INPUT DATA:
Content starts
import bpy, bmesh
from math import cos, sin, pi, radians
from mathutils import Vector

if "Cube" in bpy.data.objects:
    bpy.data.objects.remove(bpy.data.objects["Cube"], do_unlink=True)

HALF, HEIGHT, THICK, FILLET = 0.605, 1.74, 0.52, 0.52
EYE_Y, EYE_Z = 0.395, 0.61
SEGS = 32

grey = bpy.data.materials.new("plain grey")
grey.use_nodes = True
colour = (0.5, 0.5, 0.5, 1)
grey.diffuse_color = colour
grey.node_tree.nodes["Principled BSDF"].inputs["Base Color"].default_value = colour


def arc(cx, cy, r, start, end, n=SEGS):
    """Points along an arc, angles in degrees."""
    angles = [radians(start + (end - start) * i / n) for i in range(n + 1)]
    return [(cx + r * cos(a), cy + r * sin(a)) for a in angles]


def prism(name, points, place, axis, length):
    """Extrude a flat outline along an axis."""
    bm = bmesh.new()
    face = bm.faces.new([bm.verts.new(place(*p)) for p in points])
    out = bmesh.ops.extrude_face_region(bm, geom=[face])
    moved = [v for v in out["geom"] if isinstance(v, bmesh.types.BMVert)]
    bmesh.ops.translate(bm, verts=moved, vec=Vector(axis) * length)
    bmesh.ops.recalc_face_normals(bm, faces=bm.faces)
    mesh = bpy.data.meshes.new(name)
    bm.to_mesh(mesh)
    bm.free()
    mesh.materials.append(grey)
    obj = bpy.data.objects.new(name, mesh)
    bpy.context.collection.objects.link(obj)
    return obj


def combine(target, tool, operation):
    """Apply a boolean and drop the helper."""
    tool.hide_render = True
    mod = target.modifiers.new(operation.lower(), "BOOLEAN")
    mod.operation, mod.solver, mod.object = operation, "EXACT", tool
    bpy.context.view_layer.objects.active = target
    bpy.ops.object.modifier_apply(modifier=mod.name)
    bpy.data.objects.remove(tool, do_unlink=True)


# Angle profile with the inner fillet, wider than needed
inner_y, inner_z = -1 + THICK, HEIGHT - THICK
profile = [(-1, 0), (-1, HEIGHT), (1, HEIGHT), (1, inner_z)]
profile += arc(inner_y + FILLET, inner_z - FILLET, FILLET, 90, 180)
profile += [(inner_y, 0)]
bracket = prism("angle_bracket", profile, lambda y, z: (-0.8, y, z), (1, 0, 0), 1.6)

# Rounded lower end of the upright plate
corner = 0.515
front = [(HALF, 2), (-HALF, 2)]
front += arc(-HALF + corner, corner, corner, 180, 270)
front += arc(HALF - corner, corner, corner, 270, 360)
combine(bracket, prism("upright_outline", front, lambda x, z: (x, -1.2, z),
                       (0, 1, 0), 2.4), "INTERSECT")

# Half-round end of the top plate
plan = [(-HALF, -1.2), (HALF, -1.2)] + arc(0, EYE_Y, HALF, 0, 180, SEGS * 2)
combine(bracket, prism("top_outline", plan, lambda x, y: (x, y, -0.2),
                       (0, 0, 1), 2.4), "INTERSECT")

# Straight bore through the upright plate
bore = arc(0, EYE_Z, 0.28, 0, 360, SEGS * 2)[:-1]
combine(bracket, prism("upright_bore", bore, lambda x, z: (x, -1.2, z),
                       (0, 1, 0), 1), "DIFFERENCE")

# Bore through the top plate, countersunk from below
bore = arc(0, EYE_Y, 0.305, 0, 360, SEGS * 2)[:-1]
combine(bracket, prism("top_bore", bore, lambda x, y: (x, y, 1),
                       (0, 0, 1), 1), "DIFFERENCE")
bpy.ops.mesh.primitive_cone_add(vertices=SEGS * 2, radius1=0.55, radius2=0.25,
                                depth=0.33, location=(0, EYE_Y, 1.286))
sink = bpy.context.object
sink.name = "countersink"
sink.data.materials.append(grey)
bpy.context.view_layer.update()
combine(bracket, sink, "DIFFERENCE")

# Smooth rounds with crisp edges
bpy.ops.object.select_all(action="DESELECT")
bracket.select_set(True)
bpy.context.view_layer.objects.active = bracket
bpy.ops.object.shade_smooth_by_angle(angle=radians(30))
Content ends
EXERCISE DETAILS:
Output every line of the listing exactly as written.

RESULT:
import bpy, bmesh
from math import cos, sin, pi, radians
from mathutils import Vector

if "Cube" in bpy.data.objects:
    bpy.data.objects.remove(bpy.data.objects["Cube"], do_unlink=True)

HALF, HEIGHT, THICK, FILLET = 0.605, 1.74, 0.52, 0.52
EYE_Y, EYE_Z = 0.395, 0.61
SEGS = 32

grey = bpy.data.materials.new("plain grey")
grey.use_nodes = True
colour = (0.5, 0.5, 0.5, 1)
grey.diffuse_color = colour
grey.node_tree.nodes["Principled BSDF"].inputs["Base Color"].default_value = colour


def arc(cx, cy, r, start, end, n=SEGS):
    """Points along an arc, angles in degrees."""
    angles = [radians(start + (end - start) * i / n) for i in range(n + 1)]
    return [(cx + r * cos(a), cy + r * sin(a)) for a in angles]


def prism(name, points, place, axis, length):
    """Extrude a flat outline along an axis."""
    bm = bmesh.new()
    face = bm.faces.new([bm.verts.new(place(*p)) for p in points])
    out = bmesh.ops.extrude_face_region(bm, geom=[face])
    moved = [v for v in out["geom"] if isinstance(v, bmesh.types.BMVert)]
    bmesh.ops.translate(bm, verts=moved, vec=Vector(axis) * length)
    bmesh.ops.recalc_face_normals(bm, faces=bm.faces)
    mesh = bpy.data.meshes.new(name)
    bm.to_mesh(mesh)
    bm.free()
    mesh.materials.append(grey)
    obj = bpy.data.objects.new(name, mesh)
    bpy.context.collection.objects.link(obj)
    return obj


def combine(target, tool, operation):
    """Apply a boolean and drop the helper."""
    tool.hide_render = True
    mod = target.modifiers.new(operation.lower(), "BOOLEAN")
    mod.operation, mod.solver, mod.object = operation, "EXACT", tool
    bpy.context.view_layer.objects.active = target
    bpy.ops.object.modifier_apply(modifier=mod.name)
    bpy.data.objects.remove(tool, do_unlink=True)


# Angle profile with the inner fillet, wider than needed
inner_y, inner_z = -1 + THICK, HEIGHT - THICK
profile = [(-1, 0), (-1, HEIGHT), (1, HEIGHT), (1, inner_z)]
profile += arc(inner_y + FILLET, inner_z - FILLET, FILLET, 90, 180)
profile += [(inner_y, 0)]
bracket = prism("angle_bracket", profile, lambda y, z: (-0.8, y, z), (1, 0, 0), 1.6)

# Rounded lower end of the upright plate
corner = 0.515
front = [(HALF, 2), (-HALF, 2)]
front += arc(-HALF + corner, corner, corner, 180, 270)
front += arc(HALF - corner, corner, corner, 270, 360)
combine(bracket, prism("upright_outline", front, lambda x, z: (x, -1.2, z),
                       (0, 1, 0), 2.4), "INTERSECT")

# Half-round end of the top plate
plan = [(-HALF, -1.2), (HALF, -1.2)] + arc(0, EYE_Y, HALF, 0, 180, SEGS * 2)
combine(bracket, prism("top_outline", plan, lambda x, y: (x, y, -0.2),
                       (0, 0, 1), 2.4), "INTERSECT")

# Straight bore through the upright plate
bore = arc(0, EYE_Z, 0.28, 0, 360, SEGS * 2)[:-1]
combine(bracket, prism("upright_bore", bore, lambda x, z: (x, -1.2, z),
                       (0, 1, 0), 1), "DIFFERENCE")

# Bore through the top plate, countersunk from below
bore = arc(0, EYE_Y, 0.305, 0, 360, SEGS * 2)[:-1]
combine(bracket, prism("top_bore", bore, lambda x, y: (x, y, 1),
                       (0, 0, 1), 1), "DIFFERENCE")
bpy.ops.mesh.primitive_cone_add(vertices=SEGS * 2, radius1=0.55, radius2=0.25,
                                depth=0.33, location=(0, EYE_Y, 1.286))
sink = bpy.context.object
sink.name = "countersink"
sink.data.materials.append(grey)
bpy.context.view_layer.update()
combine(bracket, sink, "DIFFERENCE")

# Smooth rounds with crisp edges
bpy.ops.object.select_all(action="DESELECT")
bracket.select_set(True)
bpy.context.view_layer.objects.active = bracket
bpy.ops.object.shade_smooth_by_angle(angle=radians(30))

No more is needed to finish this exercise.